**Work instructions:** Records follow. Pull out every line that contains "bevel".

**Provided material:**
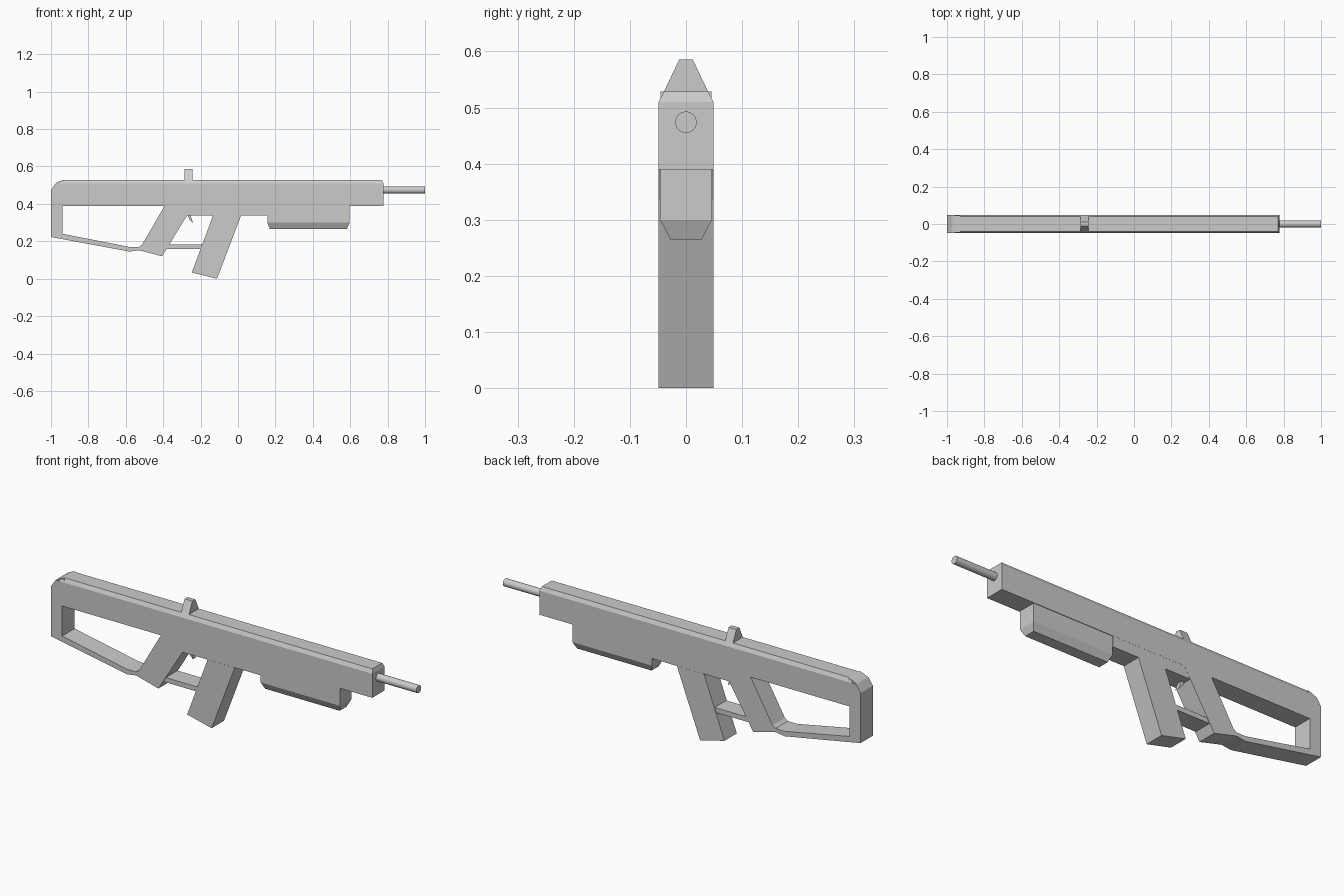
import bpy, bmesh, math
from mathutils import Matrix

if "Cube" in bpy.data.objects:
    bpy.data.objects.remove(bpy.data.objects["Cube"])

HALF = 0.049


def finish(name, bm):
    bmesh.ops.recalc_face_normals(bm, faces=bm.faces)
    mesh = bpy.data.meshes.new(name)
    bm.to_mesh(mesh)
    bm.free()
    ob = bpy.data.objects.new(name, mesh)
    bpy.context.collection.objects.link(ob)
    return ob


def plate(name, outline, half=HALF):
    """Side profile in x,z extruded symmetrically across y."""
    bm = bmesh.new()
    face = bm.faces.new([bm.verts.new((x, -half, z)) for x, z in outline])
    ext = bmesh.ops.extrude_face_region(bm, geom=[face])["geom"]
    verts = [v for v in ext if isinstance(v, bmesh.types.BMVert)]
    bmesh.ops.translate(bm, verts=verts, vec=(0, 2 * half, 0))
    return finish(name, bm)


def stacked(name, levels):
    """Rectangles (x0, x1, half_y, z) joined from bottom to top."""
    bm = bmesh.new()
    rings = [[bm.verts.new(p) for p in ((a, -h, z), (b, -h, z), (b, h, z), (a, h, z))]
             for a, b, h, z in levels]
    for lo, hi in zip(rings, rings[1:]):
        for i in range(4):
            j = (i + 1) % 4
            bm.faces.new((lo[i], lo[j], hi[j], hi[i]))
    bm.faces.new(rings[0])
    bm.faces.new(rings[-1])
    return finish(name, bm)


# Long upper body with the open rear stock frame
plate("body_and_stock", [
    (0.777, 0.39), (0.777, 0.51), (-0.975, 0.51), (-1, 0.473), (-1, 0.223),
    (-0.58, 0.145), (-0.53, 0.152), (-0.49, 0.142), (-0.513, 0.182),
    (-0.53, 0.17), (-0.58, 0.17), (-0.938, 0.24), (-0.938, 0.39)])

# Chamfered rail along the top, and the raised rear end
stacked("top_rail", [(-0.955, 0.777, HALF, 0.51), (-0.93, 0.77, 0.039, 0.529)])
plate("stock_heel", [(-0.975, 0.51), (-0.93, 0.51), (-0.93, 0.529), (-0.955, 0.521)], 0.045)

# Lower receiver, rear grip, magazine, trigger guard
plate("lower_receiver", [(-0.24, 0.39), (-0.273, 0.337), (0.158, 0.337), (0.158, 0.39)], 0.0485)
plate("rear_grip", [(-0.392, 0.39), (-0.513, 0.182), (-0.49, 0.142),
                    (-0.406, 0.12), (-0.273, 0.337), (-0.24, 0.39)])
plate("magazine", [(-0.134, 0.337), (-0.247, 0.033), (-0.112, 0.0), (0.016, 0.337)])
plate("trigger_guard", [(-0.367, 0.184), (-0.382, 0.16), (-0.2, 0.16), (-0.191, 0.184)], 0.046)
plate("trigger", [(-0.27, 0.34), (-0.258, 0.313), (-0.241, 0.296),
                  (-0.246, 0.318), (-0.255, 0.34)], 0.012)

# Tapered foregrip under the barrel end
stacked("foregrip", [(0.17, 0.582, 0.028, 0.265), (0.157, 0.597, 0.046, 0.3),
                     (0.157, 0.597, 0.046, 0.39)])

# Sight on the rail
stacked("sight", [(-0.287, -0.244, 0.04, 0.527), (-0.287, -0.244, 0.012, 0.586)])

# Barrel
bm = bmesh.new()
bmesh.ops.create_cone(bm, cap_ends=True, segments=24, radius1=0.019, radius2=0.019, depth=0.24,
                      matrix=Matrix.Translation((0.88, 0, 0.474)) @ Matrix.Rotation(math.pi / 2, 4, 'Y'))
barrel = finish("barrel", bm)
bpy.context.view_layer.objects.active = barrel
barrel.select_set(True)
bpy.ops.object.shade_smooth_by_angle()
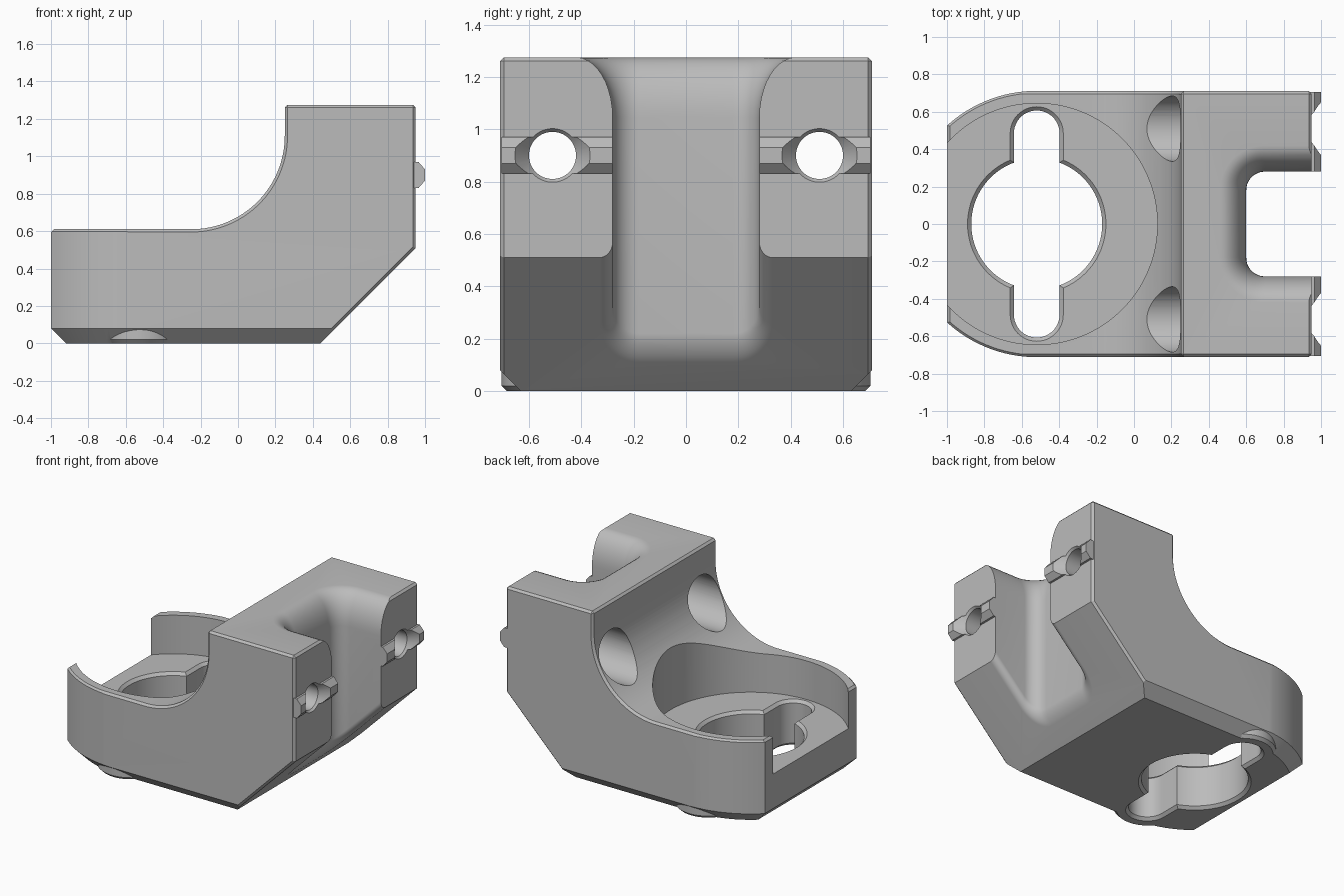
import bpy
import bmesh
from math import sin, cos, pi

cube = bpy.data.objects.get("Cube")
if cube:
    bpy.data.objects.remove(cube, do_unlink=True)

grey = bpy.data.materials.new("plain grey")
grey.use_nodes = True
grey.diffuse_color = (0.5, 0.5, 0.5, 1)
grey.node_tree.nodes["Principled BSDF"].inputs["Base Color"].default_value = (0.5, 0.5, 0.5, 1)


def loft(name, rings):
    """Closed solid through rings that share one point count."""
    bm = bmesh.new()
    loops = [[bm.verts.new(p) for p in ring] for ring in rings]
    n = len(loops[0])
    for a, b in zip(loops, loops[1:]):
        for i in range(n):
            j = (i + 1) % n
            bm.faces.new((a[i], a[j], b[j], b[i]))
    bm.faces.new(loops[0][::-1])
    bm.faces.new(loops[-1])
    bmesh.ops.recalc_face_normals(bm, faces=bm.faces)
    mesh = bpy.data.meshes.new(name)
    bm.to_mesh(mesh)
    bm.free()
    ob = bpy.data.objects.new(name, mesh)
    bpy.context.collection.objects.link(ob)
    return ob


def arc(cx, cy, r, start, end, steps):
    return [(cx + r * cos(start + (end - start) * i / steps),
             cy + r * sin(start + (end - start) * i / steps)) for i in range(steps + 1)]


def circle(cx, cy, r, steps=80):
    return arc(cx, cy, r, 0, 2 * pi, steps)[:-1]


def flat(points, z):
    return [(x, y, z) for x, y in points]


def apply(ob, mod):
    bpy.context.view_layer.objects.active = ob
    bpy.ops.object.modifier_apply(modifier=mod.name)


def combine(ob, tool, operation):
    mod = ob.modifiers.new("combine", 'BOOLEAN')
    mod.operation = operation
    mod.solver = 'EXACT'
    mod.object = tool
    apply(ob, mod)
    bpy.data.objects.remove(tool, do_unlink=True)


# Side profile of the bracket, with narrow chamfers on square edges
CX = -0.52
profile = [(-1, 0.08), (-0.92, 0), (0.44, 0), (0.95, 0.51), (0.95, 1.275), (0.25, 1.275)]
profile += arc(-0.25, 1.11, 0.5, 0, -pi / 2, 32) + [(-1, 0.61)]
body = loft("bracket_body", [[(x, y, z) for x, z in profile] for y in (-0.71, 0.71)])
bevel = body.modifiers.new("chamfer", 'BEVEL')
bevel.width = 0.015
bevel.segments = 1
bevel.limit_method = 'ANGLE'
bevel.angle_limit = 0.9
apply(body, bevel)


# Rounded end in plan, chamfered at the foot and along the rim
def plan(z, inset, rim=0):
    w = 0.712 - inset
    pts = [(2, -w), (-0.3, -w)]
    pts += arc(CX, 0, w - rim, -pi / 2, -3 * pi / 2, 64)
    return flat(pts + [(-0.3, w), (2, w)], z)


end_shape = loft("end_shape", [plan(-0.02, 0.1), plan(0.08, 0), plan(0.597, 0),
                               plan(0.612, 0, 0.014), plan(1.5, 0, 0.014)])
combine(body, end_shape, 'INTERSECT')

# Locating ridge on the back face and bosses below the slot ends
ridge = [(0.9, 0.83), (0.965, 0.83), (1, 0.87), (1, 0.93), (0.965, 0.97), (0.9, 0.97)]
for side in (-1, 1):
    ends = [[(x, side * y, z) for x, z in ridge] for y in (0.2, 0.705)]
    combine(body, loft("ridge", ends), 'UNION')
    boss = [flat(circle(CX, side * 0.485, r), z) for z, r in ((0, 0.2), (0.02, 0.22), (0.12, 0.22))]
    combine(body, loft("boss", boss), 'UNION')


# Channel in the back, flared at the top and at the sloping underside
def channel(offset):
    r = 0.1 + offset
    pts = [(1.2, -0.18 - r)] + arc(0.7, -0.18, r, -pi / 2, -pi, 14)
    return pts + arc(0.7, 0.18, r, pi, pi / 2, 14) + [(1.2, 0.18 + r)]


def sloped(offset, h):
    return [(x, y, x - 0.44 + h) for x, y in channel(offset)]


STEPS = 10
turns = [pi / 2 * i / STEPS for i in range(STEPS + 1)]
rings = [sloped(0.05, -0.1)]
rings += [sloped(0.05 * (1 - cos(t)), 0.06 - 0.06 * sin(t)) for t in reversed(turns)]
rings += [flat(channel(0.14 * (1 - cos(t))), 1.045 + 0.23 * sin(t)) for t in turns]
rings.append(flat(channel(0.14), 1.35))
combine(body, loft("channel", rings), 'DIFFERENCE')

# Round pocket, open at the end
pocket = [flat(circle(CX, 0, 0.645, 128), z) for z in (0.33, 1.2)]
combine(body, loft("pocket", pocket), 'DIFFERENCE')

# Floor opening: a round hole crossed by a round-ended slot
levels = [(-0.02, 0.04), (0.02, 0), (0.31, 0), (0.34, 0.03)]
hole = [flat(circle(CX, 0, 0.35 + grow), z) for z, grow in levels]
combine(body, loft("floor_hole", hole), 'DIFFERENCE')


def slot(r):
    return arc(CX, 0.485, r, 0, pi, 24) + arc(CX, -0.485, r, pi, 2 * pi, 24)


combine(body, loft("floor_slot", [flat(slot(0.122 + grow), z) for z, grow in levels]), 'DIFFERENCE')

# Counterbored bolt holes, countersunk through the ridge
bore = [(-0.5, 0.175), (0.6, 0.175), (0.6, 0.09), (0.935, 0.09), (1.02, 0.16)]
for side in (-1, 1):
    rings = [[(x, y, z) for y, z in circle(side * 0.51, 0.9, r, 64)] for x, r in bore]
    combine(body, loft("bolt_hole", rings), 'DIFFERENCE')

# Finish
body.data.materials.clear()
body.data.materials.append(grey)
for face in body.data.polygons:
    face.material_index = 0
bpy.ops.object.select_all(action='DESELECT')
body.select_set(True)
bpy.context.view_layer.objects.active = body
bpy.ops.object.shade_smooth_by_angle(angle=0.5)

---

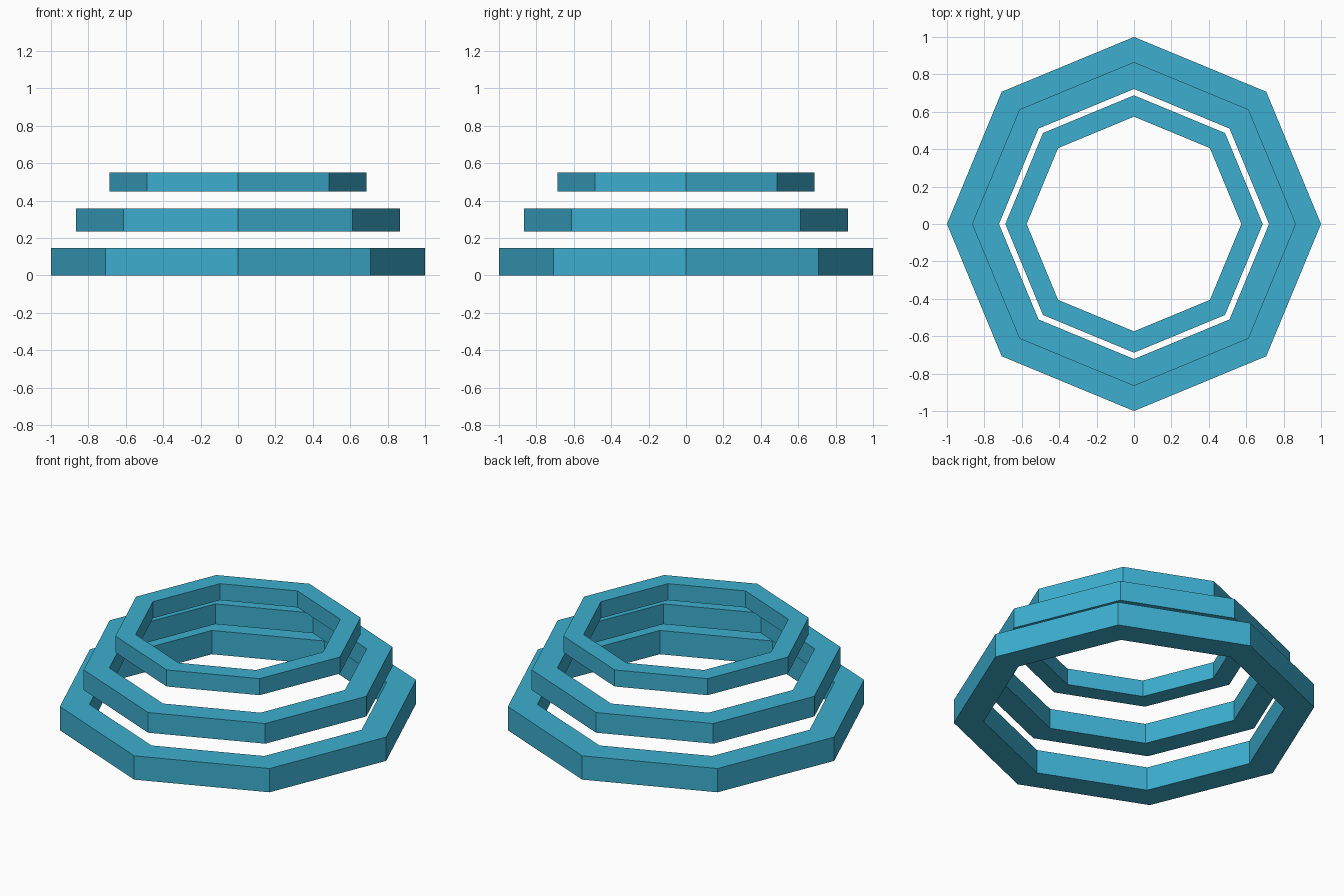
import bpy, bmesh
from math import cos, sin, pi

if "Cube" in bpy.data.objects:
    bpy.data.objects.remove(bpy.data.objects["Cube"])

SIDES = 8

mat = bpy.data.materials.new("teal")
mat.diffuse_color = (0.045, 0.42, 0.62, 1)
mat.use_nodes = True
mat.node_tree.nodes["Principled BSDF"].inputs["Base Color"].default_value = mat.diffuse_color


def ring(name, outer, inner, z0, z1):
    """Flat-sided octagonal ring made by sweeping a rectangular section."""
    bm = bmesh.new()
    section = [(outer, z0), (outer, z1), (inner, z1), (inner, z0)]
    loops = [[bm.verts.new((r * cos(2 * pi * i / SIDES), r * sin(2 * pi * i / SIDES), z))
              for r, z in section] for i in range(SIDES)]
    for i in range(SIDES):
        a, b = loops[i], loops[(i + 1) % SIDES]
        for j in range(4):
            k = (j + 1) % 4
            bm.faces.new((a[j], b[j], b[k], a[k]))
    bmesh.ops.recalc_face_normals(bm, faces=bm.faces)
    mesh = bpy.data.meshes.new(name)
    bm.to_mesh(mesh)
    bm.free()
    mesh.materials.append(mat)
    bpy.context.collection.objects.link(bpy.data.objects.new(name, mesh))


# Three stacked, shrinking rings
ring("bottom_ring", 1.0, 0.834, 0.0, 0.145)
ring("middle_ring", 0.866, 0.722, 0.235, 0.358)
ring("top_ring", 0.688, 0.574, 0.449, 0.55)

--

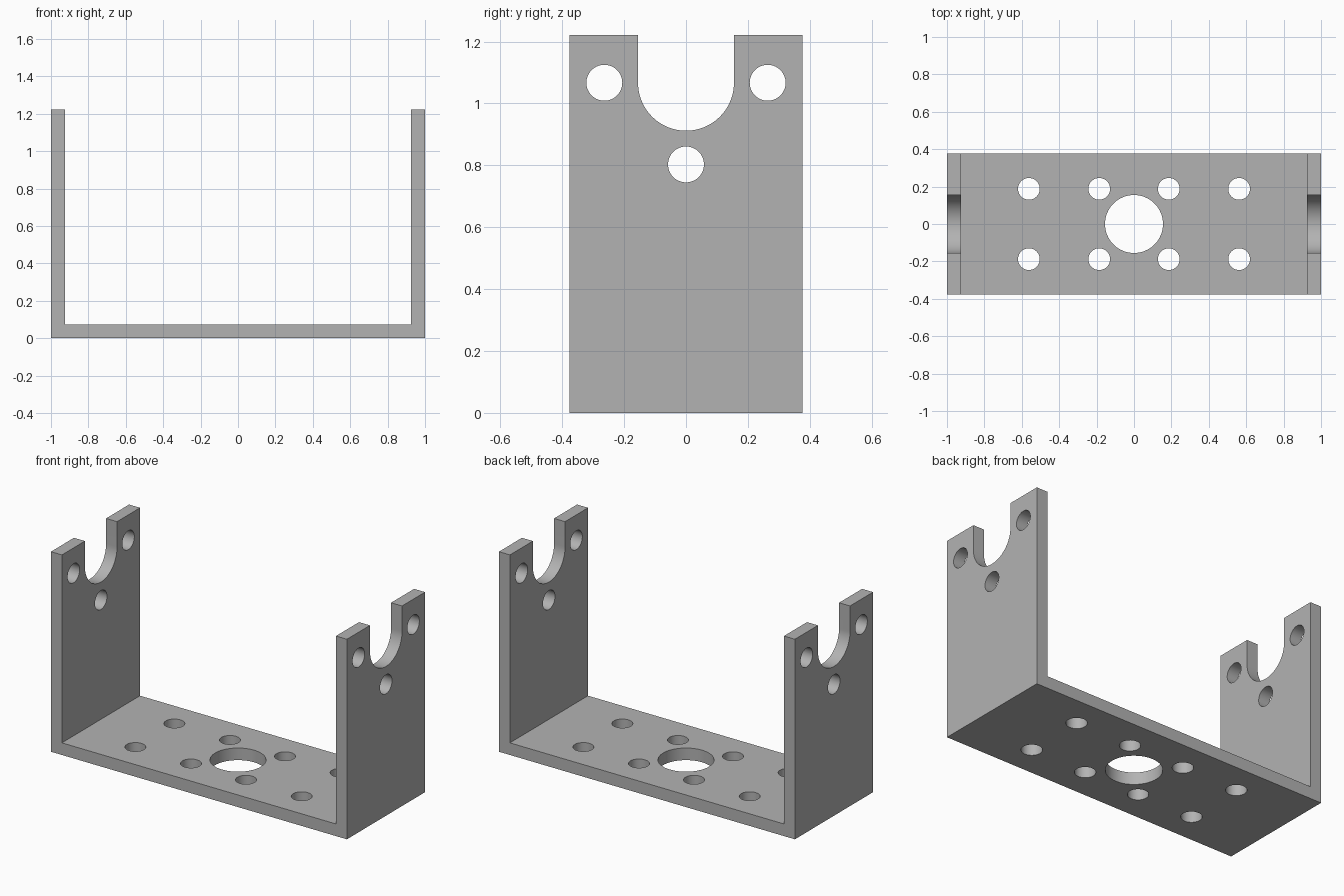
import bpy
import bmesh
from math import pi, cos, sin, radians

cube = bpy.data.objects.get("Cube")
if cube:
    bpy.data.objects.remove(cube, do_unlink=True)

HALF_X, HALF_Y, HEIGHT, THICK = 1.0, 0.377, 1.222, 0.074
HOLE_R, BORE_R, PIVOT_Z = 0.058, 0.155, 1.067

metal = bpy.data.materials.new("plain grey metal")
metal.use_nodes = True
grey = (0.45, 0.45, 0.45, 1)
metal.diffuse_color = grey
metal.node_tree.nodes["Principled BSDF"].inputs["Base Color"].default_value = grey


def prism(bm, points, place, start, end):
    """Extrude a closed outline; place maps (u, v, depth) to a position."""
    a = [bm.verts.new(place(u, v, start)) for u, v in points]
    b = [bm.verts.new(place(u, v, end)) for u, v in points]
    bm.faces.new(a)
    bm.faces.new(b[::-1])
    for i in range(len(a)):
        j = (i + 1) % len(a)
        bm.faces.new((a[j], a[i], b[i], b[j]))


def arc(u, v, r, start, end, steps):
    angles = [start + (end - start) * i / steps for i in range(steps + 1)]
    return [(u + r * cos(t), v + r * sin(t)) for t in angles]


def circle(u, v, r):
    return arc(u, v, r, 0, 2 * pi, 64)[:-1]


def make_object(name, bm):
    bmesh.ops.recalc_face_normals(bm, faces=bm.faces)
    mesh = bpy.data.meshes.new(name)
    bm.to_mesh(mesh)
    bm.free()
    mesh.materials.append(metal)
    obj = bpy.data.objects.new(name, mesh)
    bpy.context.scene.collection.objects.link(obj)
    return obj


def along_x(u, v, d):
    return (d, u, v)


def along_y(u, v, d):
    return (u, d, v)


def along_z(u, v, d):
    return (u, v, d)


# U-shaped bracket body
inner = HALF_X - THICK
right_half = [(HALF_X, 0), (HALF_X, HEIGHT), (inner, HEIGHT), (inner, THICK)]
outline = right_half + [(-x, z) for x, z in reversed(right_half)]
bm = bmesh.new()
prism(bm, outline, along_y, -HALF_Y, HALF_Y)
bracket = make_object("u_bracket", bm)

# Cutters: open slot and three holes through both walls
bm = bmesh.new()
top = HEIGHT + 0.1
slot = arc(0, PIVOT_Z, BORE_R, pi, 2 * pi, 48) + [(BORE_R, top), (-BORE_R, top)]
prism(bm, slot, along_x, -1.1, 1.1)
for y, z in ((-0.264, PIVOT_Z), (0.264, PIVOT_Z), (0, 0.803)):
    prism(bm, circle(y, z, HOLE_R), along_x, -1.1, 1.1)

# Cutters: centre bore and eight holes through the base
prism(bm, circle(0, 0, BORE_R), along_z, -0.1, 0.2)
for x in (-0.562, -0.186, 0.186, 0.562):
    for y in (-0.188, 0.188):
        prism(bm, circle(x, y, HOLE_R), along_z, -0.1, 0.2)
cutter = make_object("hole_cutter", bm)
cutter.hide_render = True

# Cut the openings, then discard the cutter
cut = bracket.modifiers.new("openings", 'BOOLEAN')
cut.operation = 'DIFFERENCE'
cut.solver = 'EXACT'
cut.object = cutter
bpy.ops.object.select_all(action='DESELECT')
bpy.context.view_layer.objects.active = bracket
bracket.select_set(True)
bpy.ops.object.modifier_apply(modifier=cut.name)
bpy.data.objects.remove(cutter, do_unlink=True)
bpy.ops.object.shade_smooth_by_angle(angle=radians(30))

**Response below:**
bevel = body.modifiers.new("chamfer", 'BEVEL')
bevel.width = 0.015
bevel.segments = 1
bevel.limit_method = 'ANGLE'
bevel.angle_limit = 0.9
apply(body, bevel)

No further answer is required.